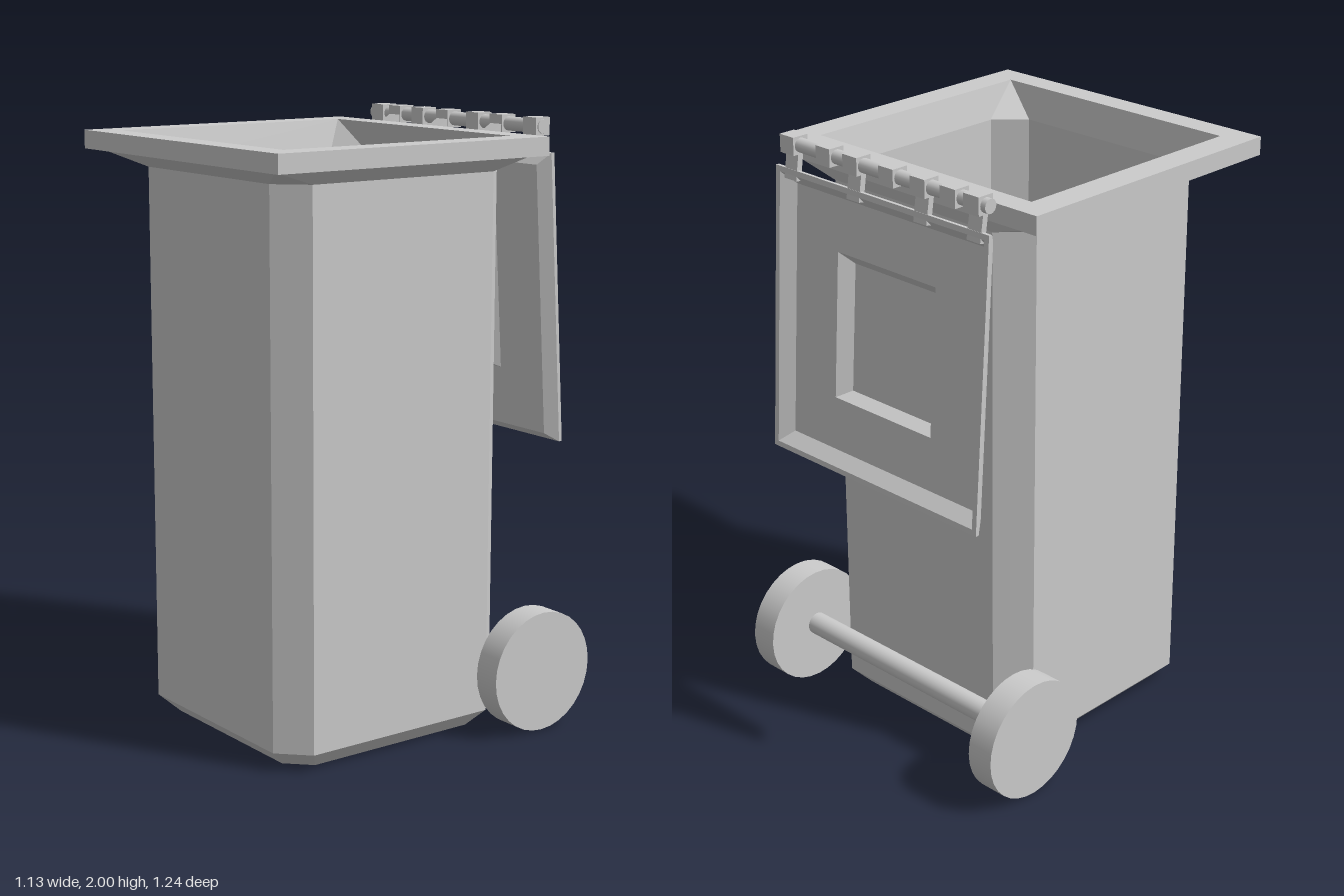
import * as THREE from 'three';

const material = new THREE.MeshStandardMaterial({ color: 0xcccccc, side: THREE.DoubleSide });

// Eight-point rectangular ring in the xz plane with corners cut by c
function ring(x0, x1, z0, z1, y, c = 0) {
  return [
    [x0 + c, z1], [x1 - c, z1], [x1, z1 - c], [x1, z0 + c],
    [x1 - c, z0], [x0 + c, z0], [x0, z0 + c], [x0, z1 - c],
  ].map(([x, z]) => new THREE.Vector3(x, y, z));
}

// Flat-faceted skin through a list of rings, with optional end caps
function loft(rings, capStart, capEnd) {
  const points = [];
  const tri = (a, b, c) => {
    if (new THREE.Triangle(a, b, c).getArea() > 1e-8) points.push(a, b, c);
  };
  for (let i = 0; i < rings.length - 1; i++) {
    const r = rings[i], s = rings[i + 1];
    for (let j = 0; j < 8; j++) {
      const k = (j + 1) % 8;
      tri(r[j], r[k], s[k]);
      tri(r[j], s[k], s[j]);
    }
  }
  const first = rings[0], last = rings[rings.length - 1];
  for (let j = 1; j < 7; j++) {
    if (capStart) tri(first[0], first[j + 1], first[j]);
    if (capEnd) tri(last[0], last[j], last[j + 1]);
  }
  const geometry = new THREE.BufferGeometry().setFromPoints(points);
  geometry.computeVertexNormals();
  return geometry;
}

export function createModel() {
  const model = new THREE.Group();
  const add = (name, geometry, x = 0, y = 0, z = 0, parent = model) => {
    const mesh = new THREE.Mesh(geometry, material);
    mesh.name = name;
    mesh.position.set(x, y, z);
    parent.add(mesh);
    return mesh;
  };
  const rod = (radius, length, sides) =>
    new THREE.CylinderGeometry(radius, radius, length, sides).rotateZ(Math.PI / 2);

  // Thin-walled container: floor, walls, flare, rim and sloped mouth
  add('container', loft([
    ring(-0.375, 0.375, -0.32, 0.445, 0, 0.075),
    ring(-0.433, 0.433, -0.375, 0.507, 0.06, 0.092),
    ring(-0.433, 0.433, -0.375, 0.507, 1.84, 0.092),
    ring(-0.49, 0.49, -0.4, 0.59, 1.89),
    ring(-0.55, 0.55, -0.41, 0.62, 1.89),
    ring(-0.55, 0.55, -0.41, 0.62, 1.95),
    ring(-0.455, 0.455, -0.33, 0.535, 1.95),
    ring(-0.433, 0.433, -0.375, 0.507, 1.84, 0.092),
  ], true, false));

  // Open lid hanging behind: a hollow tray with a pressed square panel
  const w = 0.462;
  const lid = add('lid', loft([
    ring(-0.19, 0.19, -0.7, -0.265, -0.097),
    ring(-0.225, 0.225, -0.725, -0.22, -0.05),
    ring(-w + 0.03, w - 0.03, -0.917, -0.035, -0.05),
    ring(-w, w, -0.947, 0, -0.012),
    ring(-w, w, -0.947, 0, 0),
    ring(-w + 0.018, w - 0.018, -0.929, -0.018, 0),
    ring(-w + 0.055, w - 0.055, -0.892, -0.055, -0.04),
    ring(-0.215, 0.215, -0.715, -0.23, -0.04),
    ring(-0.185, 0.185, -0.695, -0.27, -0.087),
  ], true, true), 0.012, 1.89, -0.5);
  lid.rotation.x = -Math.PI / 2 + 0.063;

  // Hinge rod with alternating lid and container knuckles
  const hinge = new THREE.Group();
  hinge.name = 'hinge';
  model.add(hinge);
  const hy = 1.971, hz = -0.483;
  add('hingeRod', rod(0.023, 0.88, 16), 0, hy, hz, hinge);
  const knuckle = new THREE.BoxGeometry(0.062, 0.058, 0.058);
  for (const x of [-0.39, -0.17, 0.12, 0.405]) {
    add('lidKnuckle', knuckle, x, hy, hz, hinge);
    add('lidHingeArm', new THREE.BoxGeometry(0.055, 0.1, 0.02), x, 1.905, -0.486, hinge).rotation.x = 0.15;
  }
  for (const x of [-0.295, -0.037, 0.24]) {
    add('containerKnuckle', knuckle, x, hy, hz, hinge);
    add('containerHingeArm', new THREE.BoxGeometry(0.055, 0.02, 0.09), x, 1.945, -0.435, hinge).rotation.x = 0.6;
  }

  // Axle and wheels
  add('axle', rod(0.038, 0.96, 24), 0, 0.207, -0.415);
  for (const side of [-1, 1]) {
    add(side > 0 ? 'leftWheel' : 'rightWheel', rod(0.201, 0.095, 32), side * 0.517, 0.204, -0.415);
  }
  return model;
}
---
== TO DO ==
Repeat the data exactly. No pictures should appear.

== EXERCISE ANSWER ==
import * as THREE from 'three';

const material = new THREE.MeshStandardMaterial({ color: 0xcccccc, side: THREE.DoubleSide });

// Eight-point rectangular ring in the xz plane with corners cut by c
function ring(x0, x1, z0, z1, y, c = 0) {
  return [
    [x0 + c, z1], [x1 - c, z1], [x1, z1 - c], [x1, z0 + c],
    [x1 - c, z0], [x0 + c, z0], [x0, z0 + c], [x0, z1 - c],
  ].map(([x, z]) => new THREE.Vector3(x, y, z));
}

// Flat-faceted skin through a list of rings, with optional end caps
function loft(rings, capStart, capEnd) {
  const points = [];
  const tri = (a, b, c) => {
    if (new THREE.Triangle(a, b, c).getArea() > 1e-8) points.push(a, b, c);
  };
  for (let i = 0; i < rings.length - 1; i++) {
    const r = rings[i], s = rings[i + 1];
    for (let j = 0; j < 8; j++) {
      const k = (j + 1) % 8;
      tri(r[j], r[k], s[k]);
      tri(r[j], s[k], s[j]);
    }
  }
  const first = rings[0], last = rings[rings.length - 1];
  for (let j = 1; j < 7; j++) {
    if (capStart) tri(first[0], first[j + 1], first[j]);
    if (capEnd) tri(last[0], last[j], last[j + 1]);
  }
  const geometry = new THREE.BufferGeometry().setFromPoints(points);
  geometry.computeVertexNormals();
  return geometry;
}

export function createModel() {
  const model = new THREE.Group();
  const add = (name, geometry, x = 0, y = 0, z = 0, parent = model) => {
    const mesh = new THREE.Mesh(geometry, material);
    mesh.name = name;
    mesh.position.set(x, y, z);
    parent.add(mesh);
    return mesh;
  };
  const rod = (radius, length, sides) =>
    new THREE.CylinderGeometry(radius, radius, length, sides).rotateZ(Math.PI / 2);

  // Thin-walled container: floor, walls, flare, rim and sloped mouth
  add('container', loft([
    ring(-0.375, 0.375, -0.32, 0.445, 0, 0.075),
    ring(-0.433, 0.433, -0.375, 0.507, 0.06, 0.092),
    ring(-0.433, 0.433, -0.375, 0.507, 1.84, 0.092),
    ring(-0.49, 0.49, -0.4, 0.59, 1.89),
    ring(-0.55, 0.55, -0.41, 0.62, 1.89),
    ring(-0.55, 0.55, -0.41, 0.62, 1.95),
    ring(-0.455, 0.455, -0.33, 0.535, 1.95),
    ring(-0.433, 0.433, -0.375, 0.507, 1.84, 0.092),
  ], true, false));

  // Open lid hanging behind: a hollow tray with a pressed square panel
  const w = 0.462;
  const lid = add('lid', loft([
    ring(-0.19, 0.19, -0.7, -0.265, -0.097),
    ring(-0.225, 0.225, -0.725, -0.22, -0.05),
    ring(-w + 0.03, w - 0.03, -0.917, -0.035, -0.05),
    ring(-w, w, -0.947, 0, -0.012),
    ring(-w, w, -0.947, 0, 0),
    ring(-w + 0.018, w - 0.018, -0.929, -0.018, 0),
    ring(-w + 0.055, w - 0.055, -0.892, -0.055, -0.04),
    ring(-0.215, 0.215, -0.715, -0.23, -0.04),
    ring(-0.185, 0.185, -0.695, -0.27, -0.087),
  ], true, true), 0.012, 1.89, -0.5);
  lid.rotation.x = -Math.PI / 2 + 0.063;

  // Hinge rod with alternating lid and container knuckles
  const hinge = new THREE.Group();
  hinge.name = 'hinge';
  model.add(hinge);
  const hy = 1.971, hz = -0.483;
  add('hingeRod', rod(0.023, 0.88, 16), 0, hy, hz, hinge);
  const knuckle = new THREE.BoxGeometry(0.062, 0.058, 0.058);
  for (const x of [-0.39, -0.17, 0.12, 0.405]) {
    add('lidKnuckle', knuckle, x, hy, hz, hinge);
    add('lidHingeArm', new THREE.BoxGeometry(0.055, 0.1, 0.02), x, 1.905, -0.486, hinge).rotation.x = 0.15;
  }
  for (const x of [-0.295, -0.037, 0.24]) {
    add('containerKnuckle', knuckle, x, hy, hz, hinge);
    add('containerHingeArm', new THREE.BoxGeometry(0.055, 0.02, 0.09), x, 1.945, -0.435, hinge).rotation.x = 0.6;
  }

  // Axle and wheels
  add('axle', rod(0.038, 0.96, 24), 0, 0.207, -0.415);
  for (const side of [-1, 1]) {
    add(side > 0 ? 'leftWheel' : 'rightWheel', rod(0.201, 0.095, 32), side * 0.517, 0.204, -0.415);
  }
  return model;
}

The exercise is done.